Research published in the BMJ found that death rates for cancer patients were 7% higher in areas where the pathway was used the least often compared with the average referral rate.
Data compiled from 215,284 patients showed ‘a clear link’ between patient survival and the frequency with which GPs at a practice used the pathway, said the King’s College London researchers.
The two-week wait referral pathway was created in the early 2000s. But it looks unlikely to survive into the next contract, with the scheme set to be superseded by the four-week NHS cancer plan.
Laid out in the Independent Cancer Taskforce, the overhauled plans will see all patients given a guaranteed definitive diagnosis within four weeks of their GP referral, and will become the new gold standard target in cancer diagnosis.
GP cancer role
The changes will see GPs take on an expanded role in cancer prevention and treatment, and aims to allow GPs to refer based on symptoms rather than diagnosis, which could slash appointment times and streamline the referral system.
Lead author Professor Henrik Moller said: ‘This study shows the first link between using the urgent referral route and deaths in cancer patients.
‘Increasing a GP’s cancer awareness and their likelihood of urgently referring cancer patients could help reduce deaths. There’s a fine line to tread between using the urgent referral route regularly and using it too much – which the NHS isn’t equipped to respond to. But if GP practices which use the two-week route rarely, were to use it more often, this could reduce deaths of cancer patients.’

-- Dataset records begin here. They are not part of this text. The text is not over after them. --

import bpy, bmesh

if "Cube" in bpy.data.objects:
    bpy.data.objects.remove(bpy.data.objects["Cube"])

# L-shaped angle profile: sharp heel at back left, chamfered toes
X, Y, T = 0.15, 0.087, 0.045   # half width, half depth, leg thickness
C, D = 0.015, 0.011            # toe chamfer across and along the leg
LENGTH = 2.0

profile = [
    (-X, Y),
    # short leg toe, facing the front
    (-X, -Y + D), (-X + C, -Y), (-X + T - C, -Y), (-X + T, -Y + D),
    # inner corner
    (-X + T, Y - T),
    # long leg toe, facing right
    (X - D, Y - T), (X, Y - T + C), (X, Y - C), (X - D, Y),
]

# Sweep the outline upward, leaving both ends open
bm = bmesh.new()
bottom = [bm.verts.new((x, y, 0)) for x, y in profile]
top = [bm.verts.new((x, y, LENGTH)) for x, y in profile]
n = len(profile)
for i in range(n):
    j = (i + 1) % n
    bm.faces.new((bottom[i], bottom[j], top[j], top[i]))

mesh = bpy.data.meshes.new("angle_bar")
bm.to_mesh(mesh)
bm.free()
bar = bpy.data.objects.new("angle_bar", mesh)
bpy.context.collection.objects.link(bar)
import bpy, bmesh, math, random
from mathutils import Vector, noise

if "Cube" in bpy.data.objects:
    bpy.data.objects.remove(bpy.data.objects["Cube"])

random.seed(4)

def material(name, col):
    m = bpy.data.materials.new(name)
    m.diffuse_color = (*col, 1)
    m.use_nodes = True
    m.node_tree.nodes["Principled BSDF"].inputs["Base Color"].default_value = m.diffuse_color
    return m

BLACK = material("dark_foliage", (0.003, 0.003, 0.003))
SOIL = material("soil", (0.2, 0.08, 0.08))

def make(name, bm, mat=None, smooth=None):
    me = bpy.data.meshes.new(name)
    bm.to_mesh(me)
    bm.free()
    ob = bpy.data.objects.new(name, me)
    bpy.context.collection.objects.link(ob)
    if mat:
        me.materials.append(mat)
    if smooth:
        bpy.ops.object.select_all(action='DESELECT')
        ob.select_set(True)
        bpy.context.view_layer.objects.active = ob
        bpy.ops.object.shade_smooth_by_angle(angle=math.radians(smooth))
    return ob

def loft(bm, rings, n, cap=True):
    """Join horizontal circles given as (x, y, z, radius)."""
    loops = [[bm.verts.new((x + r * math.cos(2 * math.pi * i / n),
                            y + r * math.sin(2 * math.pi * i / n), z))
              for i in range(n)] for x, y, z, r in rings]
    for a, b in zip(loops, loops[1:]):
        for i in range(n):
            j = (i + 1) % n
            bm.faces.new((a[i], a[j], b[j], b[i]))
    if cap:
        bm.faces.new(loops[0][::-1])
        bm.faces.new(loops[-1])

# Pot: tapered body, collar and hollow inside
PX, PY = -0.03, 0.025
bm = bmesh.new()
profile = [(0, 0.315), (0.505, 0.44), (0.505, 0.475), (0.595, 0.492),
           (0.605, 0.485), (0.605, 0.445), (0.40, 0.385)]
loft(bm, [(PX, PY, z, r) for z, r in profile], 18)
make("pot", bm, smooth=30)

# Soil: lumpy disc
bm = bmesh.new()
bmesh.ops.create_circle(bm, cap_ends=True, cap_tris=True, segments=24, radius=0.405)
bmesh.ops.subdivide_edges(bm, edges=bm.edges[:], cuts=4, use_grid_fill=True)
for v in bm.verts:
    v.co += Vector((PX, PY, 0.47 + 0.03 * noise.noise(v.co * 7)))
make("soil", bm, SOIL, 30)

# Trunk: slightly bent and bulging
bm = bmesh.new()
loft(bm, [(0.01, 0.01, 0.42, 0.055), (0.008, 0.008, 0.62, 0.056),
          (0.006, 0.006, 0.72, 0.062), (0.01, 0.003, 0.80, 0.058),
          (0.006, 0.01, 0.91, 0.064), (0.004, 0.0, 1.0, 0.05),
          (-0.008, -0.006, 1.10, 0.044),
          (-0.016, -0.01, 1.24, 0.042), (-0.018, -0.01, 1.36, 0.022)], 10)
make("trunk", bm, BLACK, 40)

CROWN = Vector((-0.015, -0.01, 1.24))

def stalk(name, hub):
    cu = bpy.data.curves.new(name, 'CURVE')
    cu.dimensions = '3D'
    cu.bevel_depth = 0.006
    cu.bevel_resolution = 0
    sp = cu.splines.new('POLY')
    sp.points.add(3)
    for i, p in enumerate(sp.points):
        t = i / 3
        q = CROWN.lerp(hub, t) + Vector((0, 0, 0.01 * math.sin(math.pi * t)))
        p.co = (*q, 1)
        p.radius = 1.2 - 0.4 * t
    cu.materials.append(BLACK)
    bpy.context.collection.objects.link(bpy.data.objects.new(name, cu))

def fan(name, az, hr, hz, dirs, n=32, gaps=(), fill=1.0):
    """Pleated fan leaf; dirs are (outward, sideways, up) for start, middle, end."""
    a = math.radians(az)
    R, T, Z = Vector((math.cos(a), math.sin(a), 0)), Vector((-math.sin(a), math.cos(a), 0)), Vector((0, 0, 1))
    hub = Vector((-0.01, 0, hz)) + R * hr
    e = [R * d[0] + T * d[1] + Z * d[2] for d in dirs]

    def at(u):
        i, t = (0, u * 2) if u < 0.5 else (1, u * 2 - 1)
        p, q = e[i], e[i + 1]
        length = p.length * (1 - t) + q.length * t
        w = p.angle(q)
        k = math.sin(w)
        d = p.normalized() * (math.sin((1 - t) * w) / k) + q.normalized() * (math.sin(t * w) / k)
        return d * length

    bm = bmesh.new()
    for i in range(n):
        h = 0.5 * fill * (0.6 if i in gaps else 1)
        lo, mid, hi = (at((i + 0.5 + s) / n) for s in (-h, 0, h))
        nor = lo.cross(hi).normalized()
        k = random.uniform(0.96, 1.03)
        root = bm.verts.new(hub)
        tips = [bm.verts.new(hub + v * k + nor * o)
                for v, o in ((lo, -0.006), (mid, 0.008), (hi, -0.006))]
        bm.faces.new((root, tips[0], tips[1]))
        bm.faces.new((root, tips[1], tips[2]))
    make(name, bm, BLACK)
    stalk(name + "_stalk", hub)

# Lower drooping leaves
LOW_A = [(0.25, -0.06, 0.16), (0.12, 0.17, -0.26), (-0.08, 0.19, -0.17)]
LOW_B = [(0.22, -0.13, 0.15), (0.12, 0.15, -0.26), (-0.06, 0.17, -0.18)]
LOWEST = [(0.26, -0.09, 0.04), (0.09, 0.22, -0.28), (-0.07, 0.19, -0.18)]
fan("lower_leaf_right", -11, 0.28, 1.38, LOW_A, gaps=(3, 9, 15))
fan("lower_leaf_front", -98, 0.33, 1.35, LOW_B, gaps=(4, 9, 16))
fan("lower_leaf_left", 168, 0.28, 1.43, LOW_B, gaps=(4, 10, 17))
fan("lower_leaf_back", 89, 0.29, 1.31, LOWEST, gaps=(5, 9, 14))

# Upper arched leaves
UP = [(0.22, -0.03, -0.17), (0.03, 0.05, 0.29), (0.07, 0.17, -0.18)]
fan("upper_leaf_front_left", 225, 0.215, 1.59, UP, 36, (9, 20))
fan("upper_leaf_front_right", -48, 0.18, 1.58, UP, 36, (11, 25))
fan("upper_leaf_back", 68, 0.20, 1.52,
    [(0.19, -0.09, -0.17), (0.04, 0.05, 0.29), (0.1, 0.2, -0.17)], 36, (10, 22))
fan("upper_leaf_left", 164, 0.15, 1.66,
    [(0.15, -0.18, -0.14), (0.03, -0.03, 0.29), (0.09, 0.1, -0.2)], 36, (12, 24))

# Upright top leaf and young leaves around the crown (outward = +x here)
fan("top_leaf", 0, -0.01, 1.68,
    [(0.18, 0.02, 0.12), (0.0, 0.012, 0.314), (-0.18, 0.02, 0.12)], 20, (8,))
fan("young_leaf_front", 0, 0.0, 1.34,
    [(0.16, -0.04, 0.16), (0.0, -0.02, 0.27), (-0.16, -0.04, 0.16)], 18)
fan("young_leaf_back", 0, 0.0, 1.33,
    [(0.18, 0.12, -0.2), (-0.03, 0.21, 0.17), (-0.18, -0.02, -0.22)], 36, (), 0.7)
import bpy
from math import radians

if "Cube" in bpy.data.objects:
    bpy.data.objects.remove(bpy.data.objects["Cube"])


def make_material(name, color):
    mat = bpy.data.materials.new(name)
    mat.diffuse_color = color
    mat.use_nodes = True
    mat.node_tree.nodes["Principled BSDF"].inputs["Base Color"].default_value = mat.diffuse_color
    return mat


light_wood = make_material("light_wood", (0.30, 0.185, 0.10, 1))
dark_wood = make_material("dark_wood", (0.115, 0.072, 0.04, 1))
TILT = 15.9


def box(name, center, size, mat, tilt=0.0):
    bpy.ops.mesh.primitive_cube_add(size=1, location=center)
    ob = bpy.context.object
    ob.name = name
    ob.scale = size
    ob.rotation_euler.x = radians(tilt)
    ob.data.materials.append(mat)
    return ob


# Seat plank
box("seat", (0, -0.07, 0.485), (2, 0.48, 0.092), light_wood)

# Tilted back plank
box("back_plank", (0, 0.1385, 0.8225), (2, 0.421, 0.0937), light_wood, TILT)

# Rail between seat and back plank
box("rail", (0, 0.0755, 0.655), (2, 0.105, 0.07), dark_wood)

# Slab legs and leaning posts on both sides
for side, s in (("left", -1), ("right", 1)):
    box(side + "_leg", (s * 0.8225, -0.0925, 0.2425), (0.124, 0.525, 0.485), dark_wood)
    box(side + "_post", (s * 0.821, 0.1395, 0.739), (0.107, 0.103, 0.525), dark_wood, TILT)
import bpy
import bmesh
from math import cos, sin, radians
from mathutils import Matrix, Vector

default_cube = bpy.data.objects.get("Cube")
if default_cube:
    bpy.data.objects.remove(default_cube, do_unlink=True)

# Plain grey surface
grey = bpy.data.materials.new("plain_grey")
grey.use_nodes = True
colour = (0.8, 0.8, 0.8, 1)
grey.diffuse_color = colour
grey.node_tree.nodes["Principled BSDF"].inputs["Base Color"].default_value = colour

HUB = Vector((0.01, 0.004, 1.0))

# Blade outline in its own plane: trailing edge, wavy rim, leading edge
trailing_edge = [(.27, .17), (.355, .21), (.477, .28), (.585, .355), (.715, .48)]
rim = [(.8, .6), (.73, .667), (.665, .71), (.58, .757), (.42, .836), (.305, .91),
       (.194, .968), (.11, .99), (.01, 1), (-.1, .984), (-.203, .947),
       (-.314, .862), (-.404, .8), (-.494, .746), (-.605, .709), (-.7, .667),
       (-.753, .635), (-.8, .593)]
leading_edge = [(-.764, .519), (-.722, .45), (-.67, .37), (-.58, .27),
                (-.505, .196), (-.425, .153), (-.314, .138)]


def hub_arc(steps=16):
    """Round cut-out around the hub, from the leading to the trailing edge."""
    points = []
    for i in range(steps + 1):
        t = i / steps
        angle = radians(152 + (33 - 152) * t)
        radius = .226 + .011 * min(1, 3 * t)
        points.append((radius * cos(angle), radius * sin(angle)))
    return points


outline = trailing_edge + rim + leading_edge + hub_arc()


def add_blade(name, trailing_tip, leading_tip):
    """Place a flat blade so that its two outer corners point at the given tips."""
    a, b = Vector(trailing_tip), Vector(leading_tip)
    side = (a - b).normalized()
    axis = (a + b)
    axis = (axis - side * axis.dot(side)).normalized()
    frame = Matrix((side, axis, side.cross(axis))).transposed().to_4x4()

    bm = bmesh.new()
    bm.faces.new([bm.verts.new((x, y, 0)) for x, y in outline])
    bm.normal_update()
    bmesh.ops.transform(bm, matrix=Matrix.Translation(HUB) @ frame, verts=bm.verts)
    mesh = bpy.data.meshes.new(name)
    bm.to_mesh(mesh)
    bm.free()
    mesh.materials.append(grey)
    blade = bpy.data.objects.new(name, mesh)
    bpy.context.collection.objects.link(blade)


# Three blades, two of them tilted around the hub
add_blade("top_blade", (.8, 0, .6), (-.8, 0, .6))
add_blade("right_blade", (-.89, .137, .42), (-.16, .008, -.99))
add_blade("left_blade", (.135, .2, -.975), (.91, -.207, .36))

Sara Hiom, Cancer Research UK’s director of early diagnosis, said. ‘It’s never been clearer that reducing late diagnosis saves lives and this research adds to our understanding of what can be done about it. Cancer Research UK is committed to investing in early diagnosis research to support GPs refer suspected cancer as early as practically possible.’
Photo: JH Lancy